I can tell you from experience that you are not alone, my friend. I’ve had my share of spills, and unfortunately balance issues intensify as we age.
What’s more, falling can result in lifechanging injuries for seniors, including hip fractures and head injuries. According to the Centers for Disease Control and Prevention, falls are among the biggest killers of older adults.
Recently, I came across a pair of studies published in the June 4, 2019 Journal of the American Medical Association that not only shed light on this growing problem, but also provide some tips on what we can do. . .
The first study offers some sobering news.
Researchers found that fatal falls have nearly tripled in older Americans in recent years, rising to more than 25,000 deaths yearly. Of course, this is linked to the soaring number of seniors.
The new analysis included 16 years of U.S. vital statistics on adults aged 75. Fatal falls increased from 8,600 in 2000 to 25,190 in 2016. That’s nearly triple!
“Deaths from falls may have increased because older people are living longer, living longer independently, and are living longer with chronic conditions,” said Elizabeth Burns, a study co-author.
Second Study Offers Hopeful News!
Researchers randomly divided 345 older adults who’d suffered a fall into two groups. The folks in one group participated in a home-based program involving strength and balance exercises three times per week plus a 30-minute walk twice a week.
The people in the comparison group were asked not to exercise. What did the researchers discover after a year of study? The exercise group experienced a whopping 36 percent fewer falls than the non-exercise group.

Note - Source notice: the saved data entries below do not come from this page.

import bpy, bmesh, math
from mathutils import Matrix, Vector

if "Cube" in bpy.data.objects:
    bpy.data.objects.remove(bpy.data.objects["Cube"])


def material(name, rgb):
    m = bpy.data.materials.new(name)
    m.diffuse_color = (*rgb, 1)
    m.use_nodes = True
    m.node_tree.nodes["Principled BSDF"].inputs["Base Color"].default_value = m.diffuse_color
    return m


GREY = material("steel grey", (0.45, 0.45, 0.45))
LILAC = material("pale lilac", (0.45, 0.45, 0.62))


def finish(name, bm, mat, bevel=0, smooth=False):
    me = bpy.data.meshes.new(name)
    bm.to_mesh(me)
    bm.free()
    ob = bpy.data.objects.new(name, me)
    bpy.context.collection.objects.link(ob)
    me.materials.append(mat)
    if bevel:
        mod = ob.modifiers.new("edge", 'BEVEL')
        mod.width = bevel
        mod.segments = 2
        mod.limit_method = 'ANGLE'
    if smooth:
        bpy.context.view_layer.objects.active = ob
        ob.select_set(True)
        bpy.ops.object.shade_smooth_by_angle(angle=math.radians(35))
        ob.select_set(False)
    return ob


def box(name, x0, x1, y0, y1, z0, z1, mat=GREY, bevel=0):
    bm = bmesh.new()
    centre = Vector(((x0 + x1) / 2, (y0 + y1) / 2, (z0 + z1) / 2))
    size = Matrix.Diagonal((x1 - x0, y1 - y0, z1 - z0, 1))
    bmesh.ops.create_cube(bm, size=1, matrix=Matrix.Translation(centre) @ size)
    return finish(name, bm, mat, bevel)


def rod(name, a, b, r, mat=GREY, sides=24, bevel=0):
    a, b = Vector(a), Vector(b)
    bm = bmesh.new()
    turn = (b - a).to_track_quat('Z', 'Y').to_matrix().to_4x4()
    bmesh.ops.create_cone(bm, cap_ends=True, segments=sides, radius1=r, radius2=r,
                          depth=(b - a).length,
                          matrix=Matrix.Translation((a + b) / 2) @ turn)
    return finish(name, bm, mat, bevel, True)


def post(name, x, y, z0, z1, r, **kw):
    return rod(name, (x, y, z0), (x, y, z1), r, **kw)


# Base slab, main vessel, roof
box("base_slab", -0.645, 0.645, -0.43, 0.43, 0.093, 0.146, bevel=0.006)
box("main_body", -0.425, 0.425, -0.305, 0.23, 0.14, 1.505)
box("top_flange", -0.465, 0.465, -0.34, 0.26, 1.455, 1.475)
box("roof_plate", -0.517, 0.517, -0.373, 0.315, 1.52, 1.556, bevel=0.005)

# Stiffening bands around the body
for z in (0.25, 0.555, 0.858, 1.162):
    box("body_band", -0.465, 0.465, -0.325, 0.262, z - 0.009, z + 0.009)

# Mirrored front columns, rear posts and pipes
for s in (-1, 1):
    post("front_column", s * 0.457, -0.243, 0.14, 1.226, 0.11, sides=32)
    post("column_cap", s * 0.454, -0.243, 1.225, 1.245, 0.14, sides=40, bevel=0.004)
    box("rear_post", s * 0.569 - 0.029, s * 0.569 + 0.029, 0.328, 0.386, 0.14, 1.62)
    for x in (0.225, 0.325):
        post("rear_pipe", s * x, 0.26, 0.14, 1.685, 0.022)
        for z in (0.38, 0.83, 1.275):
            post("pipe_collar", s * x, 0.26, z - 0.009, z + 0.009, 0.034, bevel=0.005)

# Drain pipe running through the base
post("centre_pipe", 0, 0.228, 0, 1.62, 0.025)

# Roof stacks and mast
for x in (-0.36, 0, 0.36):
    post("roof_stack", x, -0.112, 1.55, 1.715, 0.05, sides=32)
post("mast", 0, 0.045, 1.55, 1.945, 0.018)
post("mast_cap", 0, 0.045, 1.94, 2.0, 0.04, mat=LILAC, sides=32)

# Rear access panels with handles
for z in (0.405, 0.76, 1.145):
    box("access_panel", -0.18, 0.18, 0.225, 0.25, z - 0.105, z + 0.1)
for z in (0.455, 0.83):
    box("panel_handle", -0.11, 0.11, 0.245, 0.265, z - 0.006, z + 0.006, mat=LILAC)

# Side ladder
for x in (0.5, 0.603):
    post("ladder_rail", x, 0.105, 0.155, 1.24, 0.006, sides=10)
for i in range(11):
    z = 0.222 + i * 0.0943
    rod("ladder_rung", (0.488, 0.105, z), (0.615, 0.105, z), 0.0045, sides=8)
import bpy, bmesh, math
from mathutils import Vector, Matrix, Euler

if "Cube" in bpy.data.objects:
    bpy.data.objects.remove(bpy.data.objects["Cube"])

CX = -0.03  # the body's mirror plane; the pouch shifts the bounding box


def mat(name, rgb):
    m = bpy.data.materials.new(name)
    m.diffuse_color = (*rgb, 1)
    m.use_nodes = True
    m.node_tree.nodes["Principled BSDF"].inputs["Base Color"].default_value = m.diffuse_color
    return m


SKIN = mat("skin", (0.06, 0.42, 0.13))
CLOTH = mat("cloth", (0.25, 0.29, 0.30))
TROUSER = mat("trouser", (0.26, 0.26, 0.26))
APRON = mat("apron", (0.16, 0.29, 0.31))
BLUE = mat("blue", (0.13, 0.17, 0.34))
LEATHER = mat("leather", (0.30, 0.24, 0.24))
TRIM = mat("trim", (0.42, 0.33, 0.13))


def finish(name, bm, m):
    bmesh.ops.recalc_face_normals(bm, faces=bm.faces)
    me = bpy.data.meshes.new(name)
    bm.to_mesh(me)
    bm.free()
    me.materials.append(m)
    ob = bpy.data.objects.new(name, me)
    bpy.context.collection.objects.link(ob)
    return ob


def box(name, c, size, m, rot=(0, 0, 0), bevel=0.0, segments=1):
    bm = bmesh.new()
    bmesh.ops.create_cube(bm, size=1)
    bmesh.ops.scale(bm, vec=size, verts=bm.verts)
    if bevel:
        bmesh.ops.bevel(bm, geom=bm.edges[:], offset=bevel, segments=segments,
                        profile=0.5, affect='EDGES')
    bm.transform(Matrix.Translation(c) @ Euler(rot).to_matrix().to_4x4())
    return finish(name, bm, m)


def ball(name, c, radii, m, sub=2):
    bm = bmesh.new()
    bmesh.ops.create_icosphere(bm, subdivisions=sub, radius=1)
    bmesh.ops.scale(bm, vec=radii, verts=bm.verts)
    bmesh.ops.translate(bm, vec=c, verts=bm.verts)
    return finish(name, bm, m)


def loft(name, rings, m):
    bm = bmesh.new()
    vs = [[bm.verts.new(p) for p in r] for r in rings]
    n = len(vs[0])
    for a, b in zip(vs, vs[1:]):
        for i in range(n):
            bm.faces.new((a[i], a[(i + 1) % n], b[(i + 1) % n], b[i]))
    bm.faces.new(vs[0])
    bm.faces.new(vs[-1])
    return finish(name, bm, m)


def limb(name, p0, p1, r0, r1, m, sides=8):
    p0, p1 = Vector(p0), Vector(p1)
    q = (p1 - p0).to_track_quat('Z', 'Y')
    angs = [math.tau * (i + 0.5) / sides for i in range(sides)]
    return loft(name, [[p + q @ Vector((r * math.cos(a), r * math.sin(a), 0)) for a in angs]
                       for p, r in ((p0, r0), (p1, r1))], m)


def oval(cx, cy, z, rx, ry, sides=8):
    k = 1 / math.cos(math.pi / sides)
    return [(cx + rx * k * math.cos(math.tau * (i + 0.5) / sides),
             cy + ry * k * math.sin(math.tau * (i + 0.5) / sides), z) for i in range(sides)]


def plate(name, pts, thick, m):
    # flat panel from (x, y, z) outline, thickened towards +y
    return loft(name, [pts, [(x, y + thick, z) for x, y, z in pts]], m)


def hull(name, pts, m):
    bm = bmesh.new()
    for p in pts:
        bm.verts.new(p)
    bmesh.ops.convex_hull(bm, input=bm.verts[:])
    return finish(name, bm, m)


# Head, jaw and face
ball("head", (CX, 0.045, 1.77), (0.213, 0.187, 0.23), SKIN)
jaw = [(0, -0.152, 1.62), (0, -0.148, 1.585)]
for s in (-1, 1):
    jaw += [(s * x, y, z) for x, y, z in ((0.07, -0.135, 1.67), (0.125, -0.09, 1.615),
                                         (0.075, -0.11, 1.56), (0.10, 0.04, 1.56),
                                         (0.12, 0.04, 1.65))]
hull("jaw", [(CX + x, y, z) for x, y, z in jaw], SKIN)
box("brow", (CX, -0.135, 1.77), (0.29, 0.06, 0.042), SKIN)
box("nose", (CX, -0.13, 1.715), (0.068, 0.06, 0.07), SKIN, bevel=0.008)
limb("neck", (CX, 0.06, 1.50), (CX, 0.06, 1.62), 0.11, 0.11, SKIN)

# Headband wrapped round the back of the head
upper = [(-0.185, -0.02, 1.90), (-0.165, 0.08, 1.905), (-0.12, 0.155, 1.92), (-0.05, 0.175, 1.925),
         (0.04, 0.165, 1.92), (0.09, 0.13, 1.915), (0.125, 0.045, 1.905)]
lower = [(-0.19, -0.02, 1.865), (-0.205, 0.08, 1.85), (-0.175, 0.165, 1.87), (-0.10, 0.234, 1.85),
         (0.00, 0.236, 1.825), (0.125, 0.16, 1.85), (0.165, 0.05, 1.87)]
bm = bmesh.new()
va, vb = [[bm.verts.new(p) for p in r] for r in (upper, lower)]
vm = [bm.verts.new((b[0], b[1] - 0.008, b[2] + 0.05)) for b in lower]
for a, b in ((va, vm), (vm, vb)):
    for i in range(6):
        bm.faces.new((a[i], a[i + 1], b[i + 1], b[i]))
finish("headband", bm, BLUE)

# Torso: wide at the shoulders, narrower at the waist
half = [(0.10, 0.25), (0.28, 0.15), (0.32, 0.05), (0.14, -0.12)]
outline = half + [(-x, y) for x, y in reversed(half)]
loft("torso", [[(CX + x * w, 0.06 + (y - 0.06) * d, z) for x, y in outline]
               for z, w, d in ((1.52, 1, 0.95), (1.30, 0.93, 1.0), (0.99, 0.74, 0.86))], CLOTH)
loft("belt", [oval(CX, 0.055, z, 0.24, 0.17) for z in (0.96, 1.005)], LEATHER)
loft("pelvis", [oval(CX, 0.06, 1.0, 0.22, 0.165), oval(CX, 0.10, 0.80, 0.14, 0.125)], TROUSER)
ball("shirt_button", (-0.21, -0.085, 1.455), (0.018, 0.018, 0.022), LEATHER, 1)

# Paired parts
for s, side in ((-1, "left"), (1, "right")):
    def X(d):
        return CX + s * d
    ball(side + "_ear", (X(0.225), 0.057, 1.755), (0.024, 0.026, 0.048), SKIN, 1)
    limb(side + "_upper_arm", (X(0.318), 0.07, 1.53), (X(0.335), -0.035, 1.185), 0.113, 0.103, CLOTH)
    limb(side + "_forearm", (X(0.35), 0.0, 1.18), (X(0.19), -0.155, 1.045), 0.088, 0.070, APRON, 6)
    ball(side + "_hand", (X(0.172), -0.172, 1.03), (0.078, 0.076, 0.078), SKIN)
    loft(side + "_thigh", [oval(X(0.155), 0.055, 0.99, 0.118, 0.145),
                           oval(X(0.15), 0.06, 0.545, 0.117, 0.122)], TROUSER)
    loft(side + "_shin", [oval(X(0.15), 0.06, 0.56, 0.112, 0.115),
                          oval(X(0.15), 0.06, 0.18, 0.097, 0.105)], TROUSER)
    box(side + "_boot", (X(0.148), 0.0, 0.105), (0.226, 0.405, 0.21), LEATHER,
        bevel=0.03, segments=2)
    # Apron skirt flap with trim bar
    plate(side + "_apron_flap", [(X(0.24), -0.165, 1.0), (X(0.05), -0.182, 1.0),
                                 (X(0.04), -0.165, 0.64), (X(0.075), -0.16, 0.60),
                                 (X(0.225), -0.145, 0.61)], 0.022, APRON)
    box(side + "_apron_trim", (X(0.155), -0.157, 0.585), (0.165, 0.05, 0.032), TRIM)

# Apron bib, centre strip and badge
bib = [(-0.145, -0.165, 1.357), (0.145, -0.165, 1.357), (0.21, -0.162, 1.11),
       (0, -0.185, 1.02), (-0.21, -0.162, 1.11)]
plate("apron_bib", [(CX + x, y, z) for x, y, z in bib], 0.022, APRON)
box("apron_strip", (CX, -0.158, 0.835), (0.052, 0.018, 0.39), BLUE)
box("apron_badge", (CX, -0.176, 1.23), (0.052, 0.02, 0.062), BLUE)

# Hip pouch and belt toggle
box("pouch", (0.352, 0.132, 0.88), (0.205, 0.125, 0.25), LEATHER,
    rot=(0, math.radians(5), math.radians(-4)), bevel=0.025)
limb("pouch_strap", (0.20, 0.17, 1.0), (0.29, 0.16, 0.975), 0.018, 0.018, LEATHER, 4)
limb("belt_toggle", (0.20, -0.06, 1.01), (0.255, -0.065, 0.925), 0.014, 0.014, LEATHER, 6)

Wondering what I should suggest to my readers, I decided to touch base with a 73-year-old colleague of mine, Wendy Elwyn.
Wendy is an American Council on Exercise (ACE) certified personal trainer who has found her niche working with special populations. She teaches weekly group balance classes at senior living centers and gyms.
“Everyone who takes balance classes thinks more about balance,” she says. “With confidence I can say that if you use your balance, you won’t lose your balance.”
Indeed, this energetic former flight attendant can share a long list of inspiring balance success stories ranging from a woman with Parkinson’s to a 92-year-old gentleman.
“Good balance benefits coordination, improves motor skills, enhances independence and well-being and aids in the activities of daily living,” Wendy explains.
But what if you aren’t lucky enough to have balance classes offered at your gym, YMCA or senior center?
Here are Three of Wendy’s Favorite at-Home Exercises.
- One Leg, One Toe
A good starting point is the Single Leg Stand with one toe. Stand holding onto the kitchen counter (for example) and shift your weight from side to side, putting all your weight first on one leg, then the other. Then place one toe slightly behind on the ground while putting all your weight on the other foot that remains flat on the ground. Change feet and repeat.
Practice lifting the toe off the ground, but be prepared to put it down again quickly should you start to wobble. Work on both sides, gradually improving over time.
Experiment with loosening your grip to fingers only, one hand, then finally hands free.
- Lateral Steps
Again, facing the countertop, raise one leg out to the side. Keep the toes facing forward, NOT in the direction you’re going. Alternate side to side. As you improve, progress to taking lateral steps along the counter in both directions. Experiment with loosening your grip to fingers only, one hand, hands free.
Sit with your feet hip-width apart, flat on the floor on a secure chair with shoulder blades against the chair back. Stand up and sit down, over and over again, putting all of your weight evenly on your feet, using your leg muscles to gently lower your body back into the chair (no plopping!). Repeat ten times in ten minutes.
I’ve started to incorporate these exercises into my regular routine, and I’ve found that they do get easier in time.
Wendy suggested one more valuable exercise that may sound counterintuitive.
“It’s a good idea to practice getting up off the floor after a fall,” she advises. “We all need to know how we’re going to get up, such as using furniture and developing a process — just in case we land on the floor unexpectedly. And it’s always unexpected!”
- JAMA. 2019;321(21):2131-2133. doi:10.1001/jama.2019.4185
- JAMA. 2019; 321(21):2092-2100. doi: 10.1001/jama.2019.5795